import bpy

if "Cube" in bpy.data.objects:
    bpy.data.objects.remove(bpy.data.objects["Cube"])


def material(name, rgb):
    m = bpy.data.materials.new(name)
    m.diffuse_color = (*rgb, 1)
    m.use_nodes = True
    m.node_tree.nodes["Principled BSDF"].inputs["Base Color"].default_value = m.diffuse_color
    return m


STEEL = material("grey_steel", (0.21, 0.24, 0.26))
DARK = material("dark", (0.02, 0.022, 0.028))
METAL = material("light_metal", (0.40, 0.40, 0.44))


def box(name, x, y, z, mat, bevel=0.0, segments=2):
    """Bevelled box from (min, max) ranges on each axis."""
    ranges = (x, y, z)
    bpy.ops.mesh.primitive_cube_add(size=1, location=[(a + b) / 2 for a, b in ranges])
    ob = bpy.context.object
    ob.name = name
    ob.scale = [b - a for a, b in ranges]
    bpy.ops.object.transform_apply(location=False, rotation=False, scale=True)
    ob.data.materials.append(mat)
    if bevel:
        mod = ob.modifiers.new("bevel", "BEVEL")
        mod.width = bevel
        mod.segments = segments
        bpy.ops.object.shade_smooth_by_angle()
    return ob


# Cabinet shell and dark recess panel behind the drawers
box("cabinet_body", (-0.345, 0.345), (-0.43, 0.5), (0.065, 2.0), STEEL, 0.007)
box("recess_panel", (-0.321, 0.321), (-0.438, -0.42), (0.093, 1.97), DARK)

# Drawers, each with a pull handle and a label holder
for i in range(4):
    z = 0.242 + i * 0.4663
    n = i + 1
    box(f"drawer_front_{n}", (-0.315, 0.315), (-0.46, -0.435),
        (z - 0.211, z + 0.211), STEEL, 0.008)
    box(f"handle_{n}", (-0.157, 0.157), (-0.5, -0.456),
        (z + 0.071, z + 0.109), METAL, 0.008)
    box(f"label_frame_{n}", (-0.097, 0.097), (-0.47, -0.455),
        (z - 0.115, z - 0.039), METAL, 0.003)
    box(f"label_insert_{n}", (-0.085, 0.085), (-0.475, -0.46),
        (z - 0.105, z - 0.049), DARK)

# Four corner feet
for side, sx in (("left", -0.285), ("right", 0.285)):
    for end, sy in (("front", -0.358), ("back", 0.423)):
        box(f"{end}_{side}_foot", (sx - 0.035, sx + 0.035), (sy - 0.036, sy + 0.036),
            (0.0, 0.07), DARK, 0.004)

┄┄┄┄┄┄

# What the task requires
Please repeat every entry, exactly as it was written.

# Solved exercise
import bpy

if "Cube" in bpy.data.objects:
    bpy.data.objects.remove(bpy.data.objects["Cube"])


def material(name, rgb):
    m = bpy.data.materials.new(name)
    m.diffuse_color = (*rgb, 1)
    m.use_nodes = True
    m.node_tree.nodes["Principled BSDF"].inputs["Base Color"].default_value = m.diffuse_color
    return m


STEEL = material("grey_steel", (0.21, 0.24, 0.26))
DARK = material("dark", (0.02, 0.022, 0.028))
METAL = material("light_metal", (0.40, 0.40, 0.44))


def box(name, x, y, z, mat, bevel=0.0, segments=2):
    """Bevelled box from (min, max) ranges on each axis."""
    ranges = (x, y, z)
    bpy.ops.mesh.primitive_cube_add(size=1, location=[(a + b) / 2 for a, b in ranges])
    ob = bpy.context.object
    ob.name = name
    ob.scale = [b - a for a, b in ranges]
    bpy.ops.object.transform_apply(location=False, rotation=False, scale=True)
    ob.data.materials.append(mat)
    if bevel:
        mod = ob.modifiers.new("bevel", "BEVEL")
        mod.width = bevel
        mod.segments = segments
        bpy.ops.object.shade_smooth_by_angle()
    return ob


# Cabinet shell and dark recess panel behind the drawers
box("cabinet_body", (-0.345, 0.345), (-0.43, 0.5), (0.065, 2.0), STEEL, 0.007)
box("recess_panel", (-0.321, 0.321), (-0.438, -0.42), (0.093, 1.97), DARK)

# Drawers, each with a pull handle and a label holder
for i in range(4):
    z = 0.242 + i * 0.4663
    n = i + 1
    box(f"drawer_front_{n}", (-0.315, 0.315), (-0.46, -0.435),
        (z - 0.211, z + 0.211), STEEL, 0.008)
    box(f"handle_{n}", (-0.157, 0.157), (-0.5, -0.456),
        (z + 0.071, z + 0.109), METAL, 0.008)
    box(f"label_frame_{n}", (-0.097, 0.097), (-0.47, -0.455),
        (z - 0.115, z - 0.039), METAL, 0.003)
    box(f"label_insert_{n}", (-0.085, 0.085), (-0.475, -0.46),
        (z - 0.105, z - 0.049), DARK)

# Four corner feet
for side, sx in (("left", -0.285), ("right", 0.285)):
    for end, sy in (("front", -0.358), ("back", 0.423)):
        box(f"{end}_{side}_foot", (sx - 0.035, sx + 0.035), (sy - 0.036, sy + 0.036),
            (0.0, 0.07), DARK, 0.004)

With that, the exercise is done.